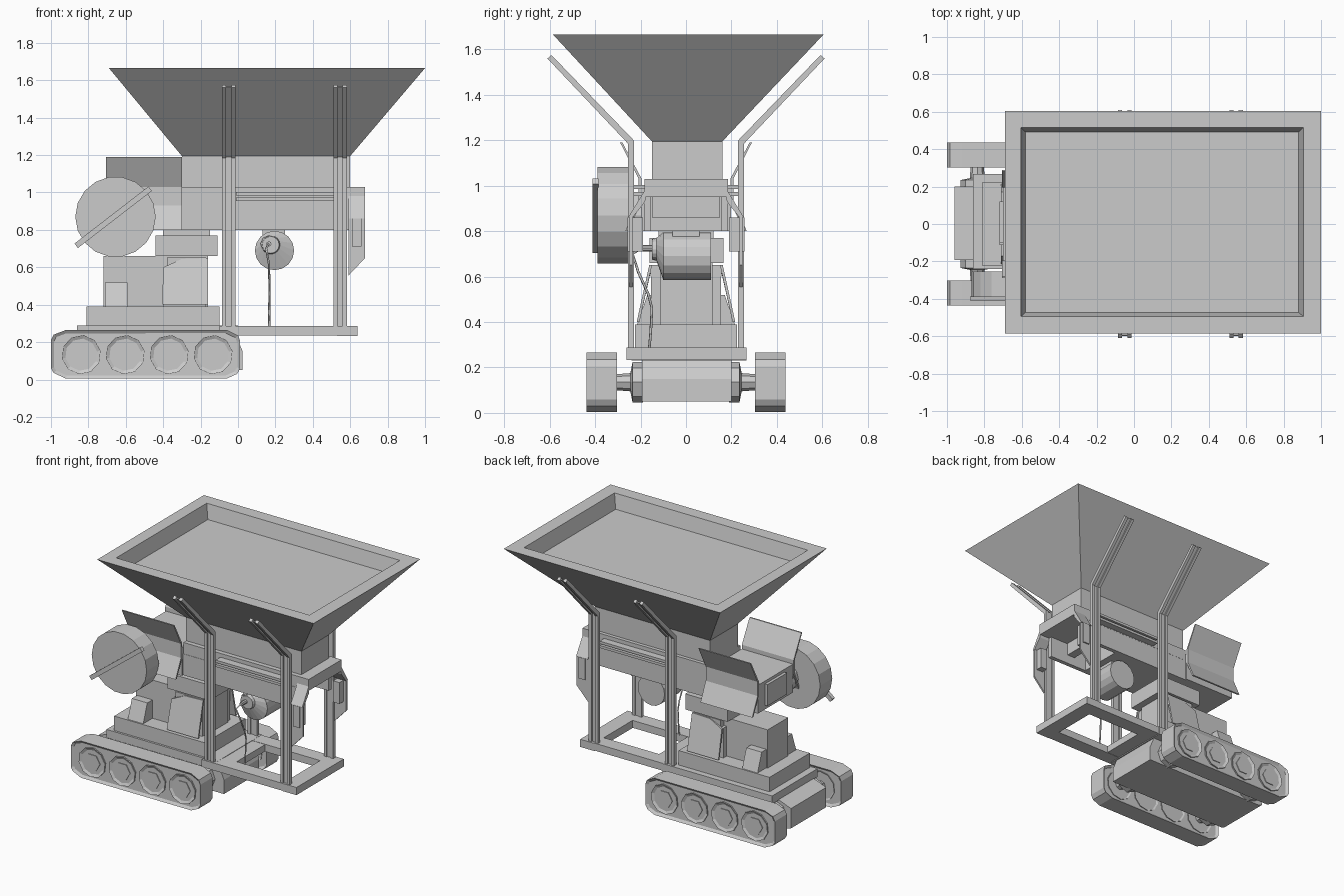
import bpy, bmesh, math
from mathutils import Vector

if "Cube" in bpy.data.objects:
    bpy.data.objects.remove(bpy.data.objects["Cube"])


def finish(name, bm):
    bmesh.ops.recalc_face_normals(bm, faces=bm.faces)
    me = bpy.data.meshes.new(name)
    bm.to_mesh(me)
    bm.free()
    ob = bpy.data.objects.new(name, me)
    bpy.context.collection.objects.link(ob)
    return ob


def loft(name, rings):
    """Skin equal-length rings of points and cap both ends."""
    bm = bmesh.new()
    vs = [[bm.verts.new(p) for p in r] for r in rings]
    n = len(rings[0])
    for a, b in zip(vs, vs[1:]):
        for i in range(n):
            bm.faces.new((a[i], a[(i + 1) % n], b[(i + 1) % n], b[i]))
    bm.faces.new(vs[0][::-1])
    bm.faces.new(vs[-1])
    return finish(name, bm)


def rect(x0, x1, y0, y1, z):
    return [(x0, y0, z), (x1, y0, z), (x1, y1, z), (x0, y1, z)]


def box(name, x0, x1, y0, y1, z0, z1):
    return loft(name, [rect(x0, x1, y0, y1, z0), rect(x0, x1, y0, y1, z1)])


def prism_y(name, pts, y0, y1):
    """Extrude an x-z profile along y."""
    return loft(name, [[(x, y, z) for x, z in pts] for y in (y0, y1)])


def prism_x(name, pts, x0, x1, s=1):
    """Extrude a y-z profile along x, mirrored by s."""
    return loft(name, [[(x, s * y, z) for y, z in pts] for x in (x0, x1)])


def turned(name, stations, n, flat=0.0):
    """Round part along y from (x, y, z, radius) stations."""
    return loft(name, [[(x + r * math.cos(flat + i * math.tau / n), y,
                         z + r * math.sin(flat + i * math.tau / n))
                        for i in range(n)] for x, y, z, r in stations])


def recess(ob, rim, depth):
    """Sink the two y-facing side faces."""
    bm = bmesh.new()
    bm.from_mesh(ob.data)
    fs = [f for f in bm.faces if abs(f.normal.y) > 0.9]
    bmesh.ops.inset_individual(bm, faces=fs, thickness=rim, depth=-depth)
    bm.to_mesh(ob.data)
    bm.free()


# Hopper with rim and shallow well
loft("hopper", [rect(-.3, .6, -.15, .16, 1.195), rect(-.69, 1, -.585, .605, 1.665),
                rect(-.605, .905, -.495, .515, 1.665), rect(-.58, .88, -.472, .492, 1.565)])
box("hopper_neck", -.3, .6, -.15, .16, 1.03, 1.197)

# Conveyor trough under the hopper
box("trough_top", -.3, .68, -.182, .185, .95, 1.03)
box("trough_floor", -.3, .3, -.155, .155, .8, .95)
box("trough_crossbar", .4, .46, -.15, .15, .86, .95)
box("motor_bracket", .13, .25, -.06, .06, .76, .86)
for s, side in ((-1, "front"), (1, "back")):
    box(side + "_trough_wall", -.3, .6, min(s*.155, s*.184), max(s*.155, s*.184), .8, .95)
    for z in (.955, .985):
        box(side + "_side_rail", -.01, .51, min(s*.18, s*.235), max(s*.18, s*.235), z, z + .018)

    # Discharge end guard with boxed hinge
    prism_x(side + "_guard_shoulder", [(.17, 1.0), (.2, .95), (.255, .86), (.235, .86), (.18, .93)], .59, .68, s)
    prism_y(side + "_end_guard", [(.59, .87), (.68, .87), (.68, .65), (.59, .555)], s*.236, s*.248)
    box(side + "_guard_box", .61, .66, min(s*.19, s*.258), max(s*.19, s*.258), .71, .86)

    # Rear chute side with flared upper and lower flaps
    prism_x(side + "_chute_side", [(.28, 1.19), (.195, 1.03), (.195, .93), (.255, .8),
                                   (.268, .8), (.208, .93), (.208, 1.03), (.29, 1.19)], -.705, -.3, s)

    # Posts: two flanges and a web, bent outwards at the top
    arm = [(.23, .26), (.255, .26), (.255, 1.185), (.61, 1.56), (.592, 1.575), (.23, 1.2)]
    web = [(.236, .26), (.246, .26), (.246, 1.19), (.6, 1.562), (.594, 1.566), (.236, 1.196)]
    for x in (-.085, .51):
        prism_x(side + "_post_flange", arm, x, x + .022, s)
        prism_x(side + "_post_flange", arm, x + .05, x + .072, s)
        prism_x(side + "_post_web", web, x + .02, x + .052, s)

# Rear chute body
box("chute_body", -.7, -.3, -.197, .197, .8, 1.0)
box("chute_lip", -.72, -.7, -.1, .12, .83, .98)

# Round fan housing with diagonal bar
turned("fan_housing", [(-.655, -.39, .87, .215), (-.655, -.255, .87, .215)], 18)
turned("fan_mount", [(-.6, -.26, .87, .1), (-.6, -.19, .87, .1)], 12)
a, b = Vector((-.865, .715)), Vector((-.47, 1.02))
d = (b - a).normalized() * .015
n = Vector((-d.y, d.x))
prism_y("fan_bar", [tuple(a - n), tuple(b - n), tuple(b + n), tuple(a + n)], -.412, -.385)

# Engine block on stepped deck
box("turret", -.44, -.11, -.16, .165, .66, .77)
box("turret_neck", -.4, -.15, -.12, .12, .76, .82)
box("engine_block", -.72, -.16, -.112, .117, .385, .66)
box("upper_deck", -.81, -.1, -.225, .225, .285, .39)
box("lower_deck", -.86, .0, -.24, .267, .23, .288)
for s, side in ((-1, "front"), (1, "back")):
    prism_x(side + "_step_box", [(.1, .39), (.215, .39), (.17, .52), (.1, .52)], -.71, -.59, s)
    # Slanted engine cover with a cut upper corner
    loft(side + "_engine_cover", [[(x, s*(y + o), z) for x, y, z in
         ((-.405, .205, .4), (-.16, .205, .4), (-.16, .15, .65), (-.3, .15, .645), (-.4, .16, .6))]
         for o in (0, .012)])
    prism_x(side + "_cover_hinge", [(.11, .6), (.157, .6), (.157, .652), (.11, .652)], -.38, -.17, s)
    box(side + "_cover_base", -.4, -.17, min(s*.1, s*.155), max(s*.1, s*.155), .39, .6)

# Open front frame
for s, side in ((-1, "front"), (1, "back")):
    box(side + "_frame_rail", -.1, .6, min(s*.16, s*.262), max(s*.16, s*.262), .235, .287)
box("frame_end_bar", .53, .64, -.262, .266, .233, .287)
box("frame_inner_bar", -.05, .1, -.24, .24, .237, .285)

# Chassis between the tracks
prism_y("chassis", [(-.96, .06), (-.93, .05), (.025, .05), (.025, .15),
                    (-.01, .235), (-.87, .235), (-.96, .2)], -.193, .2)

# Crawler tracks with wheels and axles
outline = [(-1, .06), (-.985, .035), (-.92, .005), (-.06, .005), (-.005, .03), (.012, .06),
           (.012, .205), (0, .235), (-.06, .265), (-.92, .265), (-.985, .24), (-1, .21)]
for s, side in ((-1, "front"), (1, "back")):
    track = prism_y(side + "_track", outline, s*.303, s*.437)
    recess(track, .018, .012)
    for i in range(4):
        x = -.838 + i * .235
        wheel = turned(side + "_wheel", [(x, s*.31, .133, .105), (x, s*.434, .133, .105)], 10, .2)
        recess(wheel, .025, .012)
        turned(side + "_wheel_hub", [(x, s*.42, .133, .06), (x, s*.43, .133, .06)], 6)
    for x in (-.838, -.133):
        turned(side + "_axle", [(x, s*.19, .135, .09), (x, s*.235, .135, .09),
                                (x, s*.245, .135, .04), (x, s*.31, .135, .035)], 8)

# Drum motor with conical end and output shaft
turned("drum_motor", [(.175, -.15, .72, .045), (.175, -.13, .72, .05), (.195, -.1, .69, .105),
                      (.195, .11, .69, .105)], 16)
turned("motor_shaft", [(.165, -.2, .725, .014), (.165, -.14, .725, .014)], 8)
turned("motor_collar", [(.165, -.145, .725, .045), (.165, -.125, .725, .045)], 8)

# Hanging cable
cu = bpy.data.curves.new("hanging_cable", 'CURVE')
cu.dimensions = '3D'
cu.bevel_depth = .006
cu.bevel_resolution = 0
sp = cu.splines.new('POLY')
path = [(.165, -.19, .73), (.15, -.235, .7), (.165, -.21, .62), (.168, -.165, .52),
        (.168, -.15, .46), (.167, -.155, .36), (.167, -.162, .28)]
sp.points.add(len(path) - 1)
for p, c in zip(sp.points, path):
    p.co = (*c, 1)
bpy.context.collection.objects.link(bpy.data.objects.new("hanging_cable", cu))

_ _ _

TASK DIRECTIONS
Lines from the one with "for p, c in" through the end of the data: set these down exactly, including both ends and nothing more.

RESULT BELOW
for p, c in zip(sp.points, path):
    p.co = (*c, 1)
bpy.context.collection.objects.link(bpy.data.objects.new("hanging_cable", cu))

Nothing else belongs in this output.